= MATERIAL SUPPLIED =
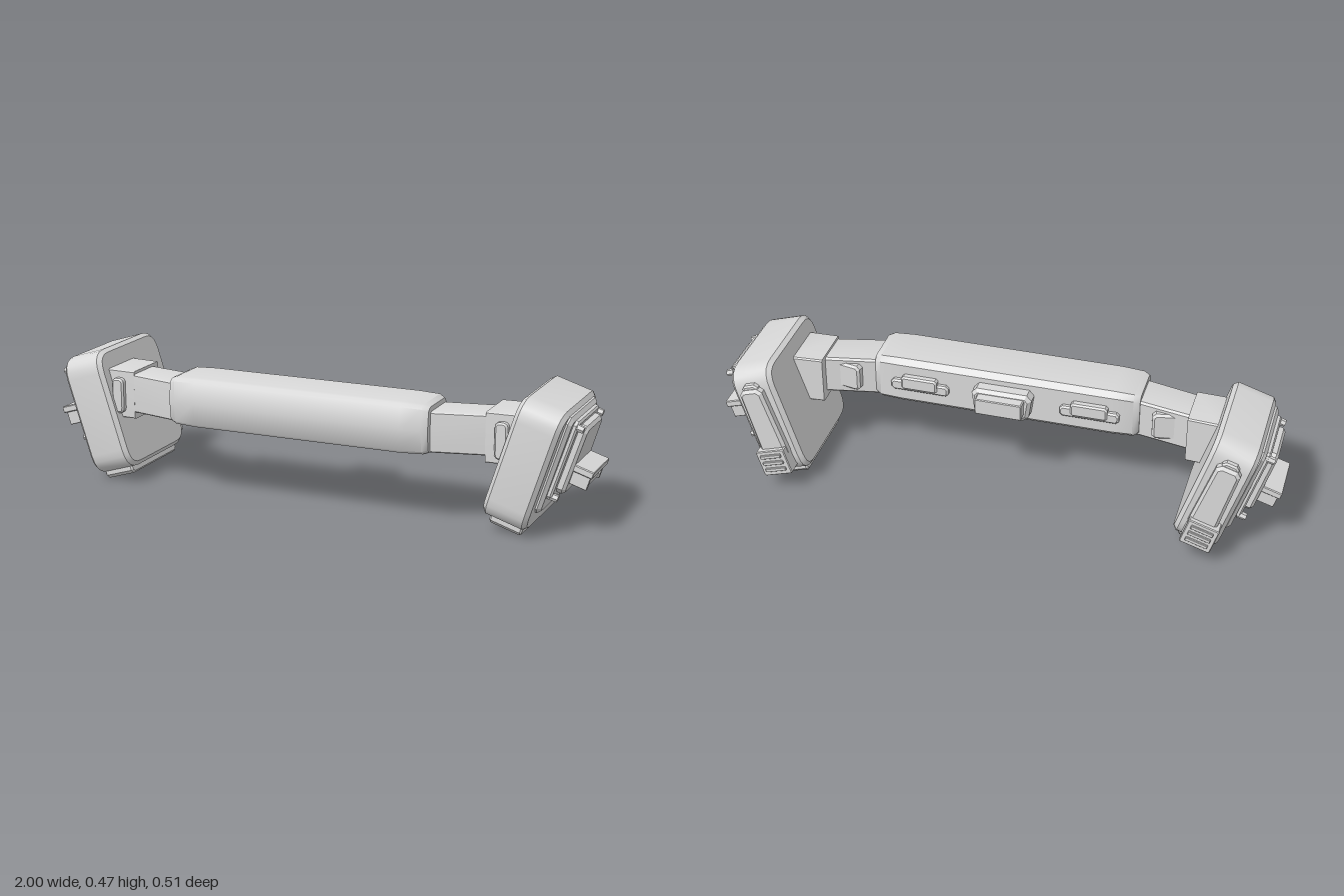
import * as THREE from 'three';
import { toCreasedNormals } from 'three/addons/utils/BufferGeometryUtils.js';

const grey = new THREE.MeshStandardMaterial({ color: 0xd8d8d8 });
grey.name = 'lightGrey';

function part(name, geometry) {
  const mesh = new THREE.Mesh(geometry, grey);
  mesh.name = name;
  return mesh;
}

// Four-sided outline with cut or rounded corners, wider at top or bottom as needed
function outline(wBottom, wTop, y0, y1, r, round) {
  const c = [[-wBottom / 2, y0], [wBottom / 2, y0], [wTop / 2, y1], [-wTop / 2, y1]]
    .map(p => new THREE.Vector2(...p));
  const toward = (a, b) => a.clone().add(b.clone().sub(a).setLength(r));
  const s = new THREE.Shape();
  c.forEach((p, i) => {
    const a = toward(p, c[(i + 3) % 4]), b = toward(p, c[(i + 1) % 4]);
    if (i) s.lineTo(a.x, a.y); else s.moveTo(a.x, a.y);
    if (round) s.quadraticCurveTo(p.x, p.y, b.x, b.y); else s.lineTo(b.x, b.y);
  });
  s.closePath();
  return s;
}

// Bevelled plate, thickness running from d0 to d1 along +z, then turned about y
function plate(name, { w, wTop = w, y0, y1, d0, d1, r = 0.012, bevel = 0.006, round = false, turn = 0, x = 0, z = 0 }) {
  const g = new THREE.ExtrudeGeometry(outline(w, wTop, y0, y1, r, round), {
    depth: d1 - d0 - 2 * bevel, bevelThickness: bevel, bevelSize: bevel,
    bevelOffset: -bevel, bevelSegments: 1, curveSegments: 5,
  });
  g.translate(0, 0, d0 + bevel).rotateY(turn).translate(x, 0, z);
  return part(name, toCreasedNormals(g, 0.45));
}

// Bar with a softly rounded front, through sections { x, y0, y1, z0, z1, c }
function loft(name, sections) {
  const pos = [], idx = [], n = 11;
  for (const { x, y0, y1, z0, z1, c } of sections) {
    const b = c * 0.6;
    for (const [y, z] of [
      [y1, z0 + b], [y1, z1 - c], [y1 - 0.12 * c, z1 - 0.6 * c], [y1 - 0.45 * c, z1 - 0.25 * c],
      [(y0 + y1) / 2, z1],
      [y0 + 0.45 * c, z1 - 0.25 * c], [y0 + 0.12 * c, z1 - 0.6 * c], [y0, z1 - c], [y0, z0 + b],
      [y0 + b, z0], [y1 - b, z0],
    ]) pos.push(x, y, z);
  }
  const last = (sections.length - 1) * n;
  for (let s = 0; s < last; s += n) {
    for (let k = 0; k < n; k++) {
      const a = s + k, b = s + (k + 1) % n;
      idx.push(a, b, a + n, b, b + n, a + n);
    }
  }
  for (let k = 1; k < n - 1; k++) idx.push(0, k + 1, k, last, last + k, last + k + 1);
  const g = new THREE.BufferGeometry();
  g.setAttribute('position', new THREE.Float32BufferAttribute(pos, 3));
  g.setIndex(idx);
  return part(name, toCreasedNormals(g, 0.75));
}

// Copy of a group reflected in x, with the corner order restored
function mirrored(group, name) {
  const out = new THREE.Group();
  out.name = name;
  group.updateMatrixWorld(true);
  const flip = new THREE.Matrix4().makeScale(-1, 1, 1);
  group.traverse(o => {
    if (!o.isMesh) return;
    const g = o.geometry.index ? o.geometry.toNonIndexed() : o.geometry.clone();
    g.applyMatrix4(o.matrixWorld).applyMatrix4(flip);
    for (const a of Object.values(g.attributes)) {
      const v = a.array, k = a.itemSize;
      for (let i = 0; i < v.length; i += 3 * k) {
        for (let j = 0; j < k; j++) [v[i + k + j], v[i + 2 * k + j]] = [v[i + 2 * k + j], v[i + k + j]];
      }
    }
    out.add(part(o.name, g));
  });
  return out;
}

// Tilted end pod; its outer face looks along local +x
function makePod() {
  const pod = new THREE.Group();
  pod.name = 'pod';
  const side = Math.PI / 2, back = Math.PI;
  pod.add(
    plate('podBody', { w: 0.42, y0: -0.218, y1: 0.213, d0: -0.092, d1: 0.066, r: 0.075, bevel: 0.014, round: true, turn: side }),
    plate('podFoot', { w: 0.325, y0: -0.242, y1: -0.15, d0: -0.065, d1: 0.052, r: 0.012, turn: side }),
    plate('outerPanel', { w: 0.316, y0: -0.15, y1: 0.2, d0: 0.04, d1: 0.084, r: 0.02, bevel: 0.012, turn: side }),
    plate('screwPlate', { w: 0.276, wTop: 0.25, y0: -0.095, y1: 0.188, d0: 0.06, d1: 0.1, r: 0.014, turn: side }),
    plate('raisedBlock', { w: 0.216, wTop: 0.19, y0: -0.072, y1: 0.172, d0: 0.08, d1: 0.128, r: 0.018, bevel: 0.01, turn: side }),
    plate('ledge', { w: 0.186, y0: 0.016, y1: 0.04, d0: 0.1, d1: 0.195, r: 0.003, bevel: 0.002, turn: side }),
    plate('ledgeSupport', { w: 0.156, y0: -0.028, y1: 0.018, d0: 0.1, d1: 0.183, r: 0.003, bevel: 0.002, turn: side }),
  );
  // End cheeks of the ledge support
  for (const s of [-1, 1]) {
    pod.add(plate('ledgeCheek', { w: 0.016, y0: -0.032, y1: 0.018, d0: 0.1, d1: 0.188, r: 0.002, bevel: 0.001, turn: side, z: s * 0.075 }));
  }
  // Hexagonal corner screws
  for (const [y, z] of [[0.168, 0.112], [0.168, -0.115], [-0.082, 0.12], [-0.082, -0.125]]) {
    const g = new THREE.CylinderGeometry(0.012, 0.014, 0.03, 6).rotateZ(-side).translate(0.104, y, z);
    pod.add(part('screw', toCreasedNormals(g, 0.4)));
  }
  // Rear cover and slotted latch
  pod.add(
    plate('rearCover', { w: 0.1, wTop: 0.085, y0: -0.13, y1: 0.152, d0: 0.19, d1: 0.24, r: 0.016, bevel: 0.01, turn: back, x: -0.012 }),
    plate('rearCoverTab', { w: 0.06, y0: 0.12, y1: 0.166, d0: 0.19, d1: 0.228, turn: back, x: -0.012 }),
    plate('latch', { w: 0.11, y0: -0.185, y1: -0.085, d0: 0.19, d1: 0.257, r: 0.004, bevel: 0.003, turn: back, x: -0.005 }),
  );
  for (let i = 0; i < 3; i++) {
    const y = -0.167 + i * 0.027;
    pod.add(plate('latchRib', { w: 0.08, y0: y, y1: y + 0.014, d0: 0.24, d1: 0.264, r: 0.002, bevel: 0.002, turn: back, x: -0.005 }));
  }
  pod.position.set(0.801, 0.248, 0.01);
  pod.rotation.z = -0.305;
  return pod;
}

// Everything on the left: arm, mount, pod and rear rail
function makeSide() {
  const g = new THREE.Group();
  g.name = 'leftSide';
  const back = Math.PI;
  g.add(
    loft('arm', [
      { x: 0.44, y0: 0.262, y1: 0.402, z0: 0.075, z1: 0.225, c: 0.012 },
      { x: 0.67, y0: 0.262, y1: 0.402, z0: 0.03, z1: 0.172, c: 0.012 },
    ]),
    loft('mountBlock', [
      { x: 0.652, y0: 0.24, y1: 0.412, z0: 0, z1: 0.176, c: 0.008 },
      { x: 0.76, y0: 0.24, y1: 0.412, z0: -0.008, z1: 0.172, c: 0.008 },
    ]),
    plate('mountPad', { w: 0.045, y0: 0.26, y1: 0.386, d0: 0, d1: 0.035, r: 0.02, bevel: 0.006, round: true, x: 0.71, z: 0.16 }),
    plate('armPad', { w: 0.09, y0: 0.285, y1: 0.385, d0: 0, d1: 0.035, r: 0.012, bevel: 0.008, turn: back - 0.19, x: 0.565, z: 0.072 }),
    plate('railBase', { w: 0.21, y0: 0.318, y1: 0.358, d0: 0, d1: 0.03, r: 0.01, turn: back, x: 0.305, z: 0.063 }),
    plate('railBump', { w: 0.13, y0: 0.328, y1: 0.378, d0: 0, d1: 0.037, r: 0.008, turn: back, x: 0.305, z: 0.063 }),
    makePod(),
  );
  return g;
}

export function createModel() {
  const model = new THREE.Group();
  model.name = 'handleBarWithPods';

  // Central grip, slimmer at both ends
  const end = { y0: 0.264, y1: 0.419, z0: 0.065, z1: 0.24, c: 0.028 };
  const near = { y0: 0.257, y1: 0.427, z0: 0.053, z1: 0.249, c: 0.03 };
  const mid = { y0: 0.254, y1: 0.43, z0: 0.05, z1: 0.254, c: 0.032 };
  model.add(loft('grip', [
    { x: -0.476, ...end }, { x: -0.455, ...near }, { x: -0.38, ...mid },
    { x: 0.38, ...mid }, { x: 0.455, ...near }, { x: 0.476, ...end },
  ]));

  // Centre buckle on the back of the grip
  const back = Math.PI;
  model.add(
    plate('buckleBase', { w: 0.19, wTop: 0.22, y0: 0.285, y1: 0.392, d0: 0, d1: 0.06, r: 0.02, bevel: 0.012, turn: back, z: 0.062 }),
    plate('buckleBlock', { w: 0.166, y0: 0.318, y1: 0.378, d0: 0, d1: 0.097, r: 0.004, bevel: 0.003, turn: back, z: 0.062 }),
  );

  const left = makeSide();
  model.add(left, mirrored(left, 'rightSide'));
  return model;
}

= AIM OF THE EXERCISE =
Go through the listing and copy each line that includes the string "function".

= OUTPUT FOR THIS EXERCISE =
function part(name, geometry) {
function outline(wBottom, wTop, y0, y1, r, round) {
function plate(name, { w, wTop = w, y0, y1, d0, d1, r = 0.012, bevel = 0.006, round = false, turn = 0, x = 0, z = 0 }) {
function loft(name, sections) {
function mirrored(group, name) {
function makePod() {
function makeSide() {
export function createModel() {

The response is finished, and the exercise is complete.